It wasn’t exactly the gaijin hang-out I had been hoping for, as there were no foreigners, no pint glasses and no real ale, but it was full of people winding down after a hard day at the office, and the most wound down of them all was sitting right next to me. A stereotypical salaryman in a suit and tie, he had a moustache, wire-framed glasses and a parting in his salt-and-pepper hair, which became progressively more unkempt as the evening wore on. Between ordering whiskies and fielding emails from his wife, he told me about his job in computers, his love for The Beatles and The Rolling Stones, and his passion for baseball. Just as I was bracing myself for an onslaught of statistics or a discussion of the designated hitter rule, another email came through, and he made the sign of the devil’s horns: a crooked index finger sprouting from each temple.
‘She is very angry,’ he slurred, and after one final whiskey was staggering out of the door, briefcase in hand.
‘Is that guy a regular?’ I asked the next customer along the bar.
‘Of course,’ she said, ‘he’s always in here.’
‘And he’s always pissed,’ confirmed her friend.
The two women had also come straight from work, although they appeared to be pacing themselves a little more sensibly, and having been introduced, I immediately forgot their names. In the UK, such an eventuality can be disguised by the judicious use of the second-person pronoun, but in Japan, it is often considered rude to address someone as ‘you’. Instead, a new acquaintance will normally be called by their surname with the suffix ‘san’, although since many gaijin introduce themselves Christian name first, surname second, they will be referred to as Peter-san or Jane-san, rather than Smith-san or Jones-san. Add to this the abundance of first-person pronouns, the appropriate use of which can depend on status, context or politeness, and the aspiring Japanese speaker has yet another linguistic assault course to negotiate. Too embarrassed to ask the women’s names for a second time, I spent much of the evening coming up with name-avoidance strategies, which appeared to work, as they were happy to take me to Shizuoka’s real gaijin pub.
At the improbably named My Boozer, I was served with my first Guinness of the summer, although it wasn’t of the draught variety, and it wasn’t quite a pint, either. Brewed in Australia, the head-less drink was poured from a bottle into a glass, before being placed on a contraption that looked like a teleporter from the Starship Enterprise. Either through the application of some kind of electromagnetic field, or via the column of neon light that shone from beneath the glass, its bubbles were activated and the black liquid became magically frothy. While not the best I had ever tasted, the resulting Guinness was much appreciated, particularly as it had been paid for by a new member of our party, a younger, slightly less stereotypical salaryman who happened to work for Sapporo Breweries, and whose name I didn’t catch above the the sound of a pool table, a jukebox and a respectable crowd of Tuesday night drinkers.

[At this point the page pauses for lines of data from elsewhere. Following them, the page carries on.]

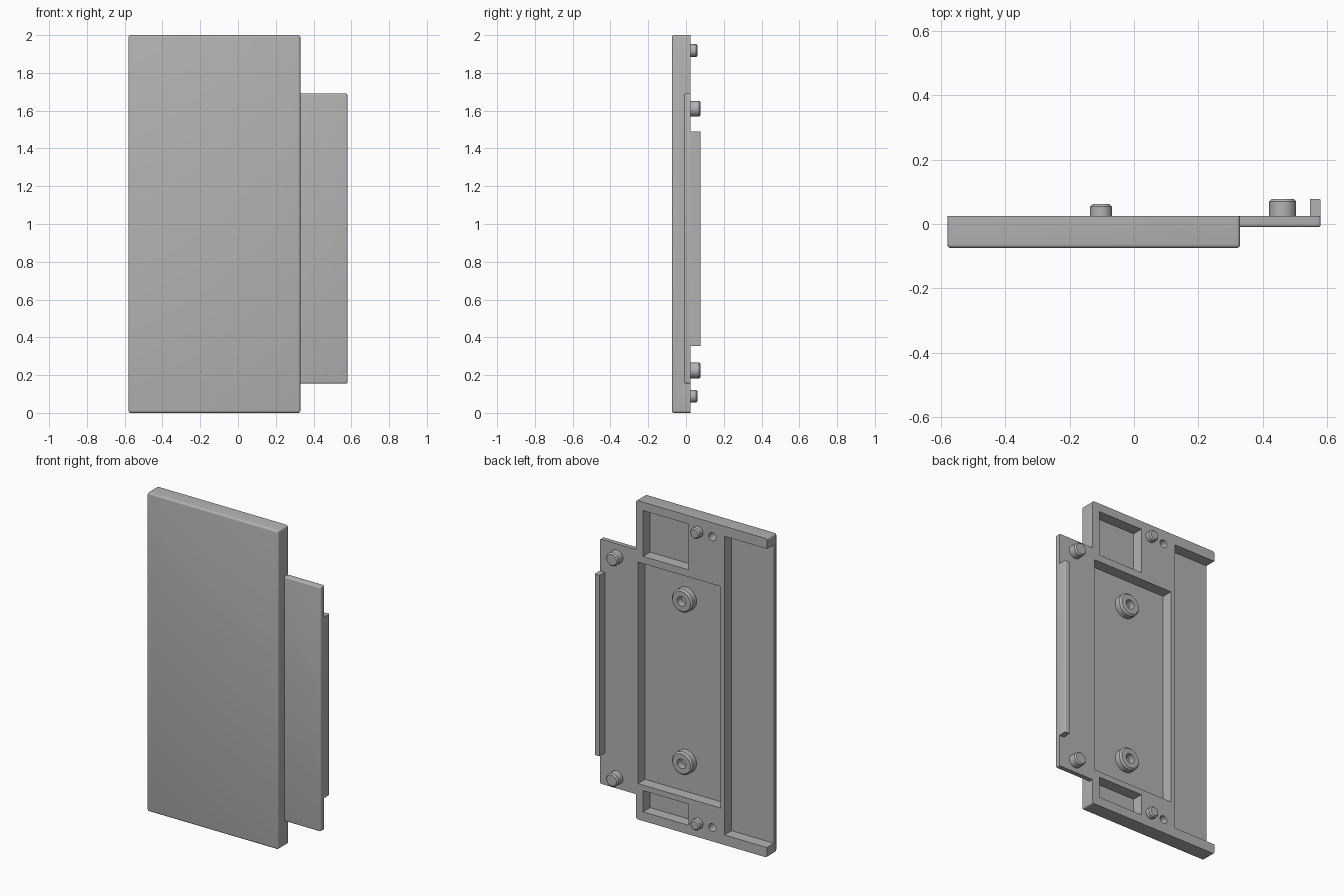
import bpy, bmesh
from mathutils import Vector, Matrix
from math import tau, radians

old = bpy.data.objects.get("Cube")
if old:
    bpy.data.objects.remove(old, do_unlink=True)

GREY = (0.45, 0.45, 0.45, 1)
grey = bpy.data.materials.new("plain_grey")
grey.use_nodes = True
grey.diffuse_color = GREY
grey.node_tree.nodes["Principled BSDF"].inputs["Base Color"].default_value = GREY

BACK = 0.025      # back surface of the plate and flange
FLOOR = -0.045    # floor of the recesses


def finish(name, bm):
    bmesh.ops.recalc_face_normals(bm, faces=bm.faces)
    mesh = bpy.data.meshes.new(name)
    bm.to_mesh(mesh)
    bm.free()
    mesh.materials.append(grey)
    obj = bpy.data.objects.new(name, mesh)
    bpy.context.collection.objects.link(obj)
    return obj


def box(name, x, y, z, radius=0, rounded=None):
    """Box from three ranges; edges whose midpoint passes the rule are rounded."""
    bm = bmesh.new()
    lo, hi = (Vector(c) for c in zip(x, y, z))
    bmesh.ops.create_cube(bm, size=1)
    for v in bm.verts:
        v.co = Vector(lo[i] if v.co[i] < 0 else hi[i] for i in range(3))
    if radius:
        edges = [e for e in bm.edges if rounded((e.verts[0].co + e.verts[1].co) / 2)]
        bmesh.ops.bevel(bm, geom=edges, offset=radius, segments=4,
                        profile=0.5, affect='EDGES')
    return finish(name, bm)


def turned(name, profile, x, z):
    """Round part turned about an axis along y, from (radius, y) points."""
    bm = bmesh.new()
    verts = [bm.verts.new((r, y, 0)) for r, y in profile]
    edges = [bm.edges.new(pair) for pair in zip(verts, verts[1:])]
    bmesh.ops.spin(bm, geom=verts + edges, cent=(0, 0, 0), axis=(0, 1, 0),
                   angle=tau, steps=32)
    bmesh.ops.remove_doubles(bm, verts=bm.verts, dist=1e-5)
    bmesh.ops.transform(bm, matrix=Matrix.Translation((x, 0, z)), verts=bm.verts)
    return finish(name, bm)


def combine(target, tool, operation):
    mod = target.modifiers.new("combine", 'BOOLEAN')
    mod.operation = operation
    mod.solver = 'EXACT'
    mod.object = tool
    bpy.context.view_layer.objects.active = target
    bpy.ops.object.modifier_apply(modifier=mod.name)
    bpy.data.objects.remove(tool, do_unlink=True)


def peg(name, r, top, x, z):
    c = 0.008
    return turned(name, [(0, 0), (r, 0), (r, top - c), (r - c, top), (0, top)], x, z)


# Main plate with rounded front edges, joined to the thin side flange
plate = box("main_plate", (-0.58, 0.33), (-0.075, BACK), (0, 2), 0.012,
            lambda m: m.y < BACK - 0.001)
flange = box("side_flange", (0.322, 0.58), (-0.01, BACK), (0.155, 1.69), 0.009,
             lambda m: m.x > 0.33 and m.y < BACK - 0.001)
combine(plate, flange, 'UNION')

# Recesses in the back: open channel, large pocket, two small pockets
recesses = [((-0.7, -0.284), (0.063, 1.937)),
            ((-0.256, 0.316), (0.225, 1.615)),
            ((-0.035, 0.28), (1.66, 1.947)),
            ((-0.035, 0.28), (0.057, 0.19))]
for x, z in recesses:
    combine(plate, box("recess_cutter", x, (FLOOR, 0.2), z), 'DIFFERENCE')

# Small round holes beside the locating pegs
for z in (1.912, 0.087):
    hole = turned("hole_cutter", [(0, -0.03), (0.025, -0.03), (0.025, 0.1), (0, 0.1)],
                  -0.2, z)
    combine(plate, hole, 'DIFFERENCE')

parts = [plate]

# Raised lip along the flange edge
parts.append(box("flange_lip", (0.546, 0.58), (0.015, 0.078), (0.355, 1.49), 0.006,
                 lambda m: m.y > 0.077 and m.x > 0.57))

# Pegs and hollow bosses, in upper and lower pairs
for level, z_plate, z_flange, z_boss in (("upper", 1.918, 1.61, 1.436),
                                         ("lower", 0.088, 0.225, 0.417)):
    parts.append(peg(level + "_plate_peg", 0.034, 0.062, -0.102, z_plate))
    parts.append(peg(level + "_flange_peg", 0.042, 0.078, 0.462, z_flange))
    parts.append(turned(level + "_boss",
                        [(0.072, FLOOR - 0.005), (0.072, -0.008), (0.062, 0.002),
                         (0.03, 0.002), (0.03, FLOOR + 0.005), (0, FLOOR + 0.005)],
                        0.03, z_boss))

# Smooth shading on rounded edges, crisp elsewhere
bpy.ops.object.select_all(action='DESELECT')
for obj in parts:
    obj.select_set(True)
bpy.context.view_layer.objects.active = plate
bpy.ops.object.shade_smooth_by_angle(angle=radians(30))
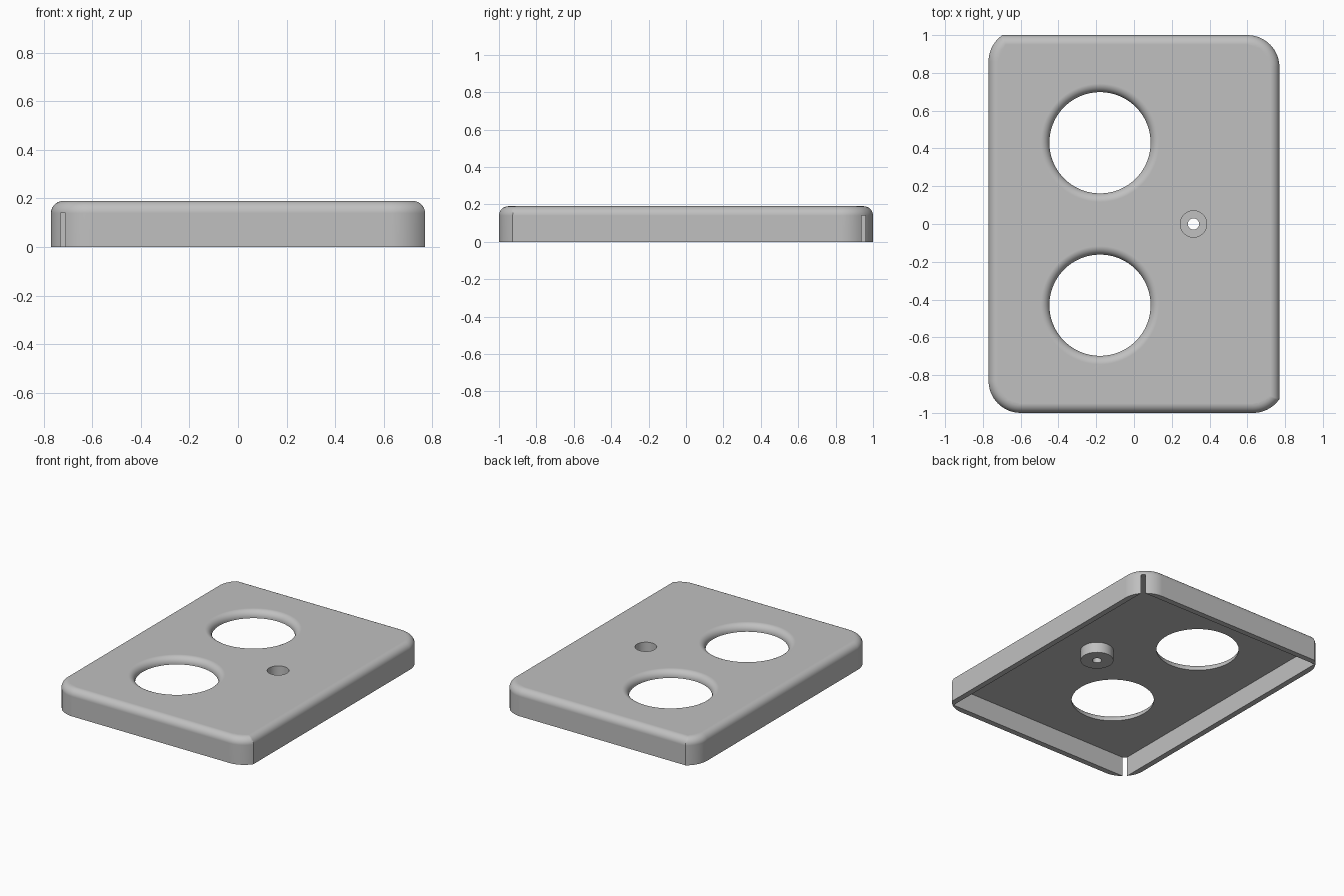
import bpy
import bmesh
from math import sin, cos, acos, pi, radians, degrees

cube = bpy.data.objects.get("Cube")
if cube:
    bpy.data.objects.remove(cube, do_unlink=True)

HALF_X, HALF_Y, HEIGHT = 0.77, 1.0, 0.19
WALL, CEILING, FILLET = 0.04, 0.14, 0.05
CORNER, SHIFT = 0.17, 0.03
STEPS = 14

bm = bmesh.new()


def add_ring(points, z):
    return [bm.verts.new((x, y, z)) for x, y in points]


def bridge(a, b):
    """Quads between two closed rings of equal length."""
    for i in range(len(a)):
        j = (i + 1) % len(a)
        bm.faces.new((a[i], a[j], b[j], b[i]))


def fill(loops):
    """Flat face bounded by the first loop, with the other loops as holes."""
    edges = [bm.edges.get(pair) or bm.edges.new(pair)
             for loop in loops for pair in zip(loop, loop[1:] + loop[:1])]
    bmesh.ops.triangle_fill(bm, edges=edges, use_beauty=True, normal=(0, 0, 1))


def spread(start, end, steps):
    return [start + (end - start) * i / steps for i in range(steps + 1)]


def outline(inset):
    """Plate outline: two tangent corners, two that meet a side at a crease."""
    radius = CORNER - inset
    crease = degrees(acos((radius - SHIFT) / radius))
    slot = degrees(acos((CORNER - WALL) / CORNER))
    tangent = spread(0, slot, 6) + [45] + spread(90 - slot, 90, 6)
    ix, iy = HALF_X - CORNER, HALF_Y - CORNER
    corners = [(ix + SHIFT, -iy, spread(-90, -crease, STEPS)),
               (ix, iy, tangent),
               (-ix, iy + SHIFT, spread(90 + crease, 180, STEPS)),
               (-ix, -iy, [180 + a for a in tangent])]
    return [(cx + radius * cos(radians(a)), cy + radius * sin(radians(a)))
            for cx, cy, angles in corners for a in angles]


def turned(profile, cx, cy, steps):
    """Revolve (radius, z) pairs; returns the first and last ring."""
    rings = [add_ring([(cx + r * cos(2 * pi * i / steps), cy + r * sin(2 * pi * i / steps))
                       for i in range(steps)], z) for r, z in profile]
    for low, high in zip(rings, rings[1:]):
        bridge(low, high)
    return rings[0], rings[-1]


# Rounded edge of the top slab
quarter = spread(0, pi / 2, 8)
slab = [add_ring(outline(FILLET * (1 - cos(a))), CEILING + FILLET * sin(a)) for a in quarter]
for low, high in zip(slab, slab[1:]):
    bridge(low, high)
rim = slab[0]

# Two L-shaped walls, parted by narrow slots at the tangent corners
count = len(rim)
per_corner = STEPS + 1
slot_a, slot_b = per_corner + 6, 3 * per_corner + 6
ceiling = []
for first, last, side in ((slot_b + 2, slot_a + count, 1), (slot_a + 2, slot_b, -1)):
    inner = bm.verts.new((side * (HALF_X - WALL), -side * (HALF_Y - WALL), CEILING))
    chain = [rim[i % count] for i in range(first, last + 1)]
    top = chain + [inner]
    foot = add_ring([v.co.xy for v in top], 0)
    bridge(top, foot)
    fill([foot])
    ceiling += [chain[0], inner, chain[-1], rim[(last + 1) % count]]

# Two large openings with rounded lips, and a hollow screw boss
LIP, HOLE = 0.045, 0.268
lip = [(HOLE, CEILING)] + [(HOLE + LIP * (1 - cos(a)), HEIGHT - LIP + LIP * sin(a))
                           for a in quarter]
boss = [(0.107, CEILING), (0.107, 0.065), (0.03, 0.065),
        (0.03, 0.105), (0.07, 0.105), (0.07, HEIGHT)]
holes = [turned(lip, -0.18, 0.43, 96), turned(lip, -0.18, -0.43, 96),
         turned(boss, 0.315, 0, 64)]

# Ceiling and top faces around the holes
fill([ceiling] + [low for low, high in holes])
fill([slab[-1]] + [high for low, high in holes])
bmesh.ops.recalc_face_normals(bm, faces=bm.faces)

mesh = bpy.data.meshes.new("cover_plate")
bm.to_mesh(mesh)
bm.free()
plate = bpy.data.objects.new("cover_plate", mesh)
bpy.context.collection.objects.link(plate)

# Single plain grey
grey = bpy.data.materials.new("plain grey")
grey.use_nodes = True
grey.diffuse_color = (0.527, 0.527, 0.527, 1)
grey.node_tree.nodes["Principled BSDF"].inputs["Base Color"].default_value = grey.diffuse_color
mesh.materials.append(grey)

# Smooth shading with crisp edges
bpy.ops.object.select_all(action="DESELECT")
plate.select_set(True)
bpy.context.view_layer.objects.active = plate
bpy.ops.object.shade_smooth_by_angle(angle=radians(30))
weighted = plate.modifiers.new("weighted_normals", "WEIGHTED_NORMAL")
weighted.keep_sharp = True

By the time we called it a night I had forgotten where the Mariposa was chained up, and had to laboriously retrace my steps via the bar in the shopping mall. As I ambled back to the hotel, I reflected that contrary to being long on distance and short on conversation, today’s trek along Route 1 had required me to speak more Japanese, and to a greater variety of people, than at any other pint on the trip…sorry, I mean ‘point’.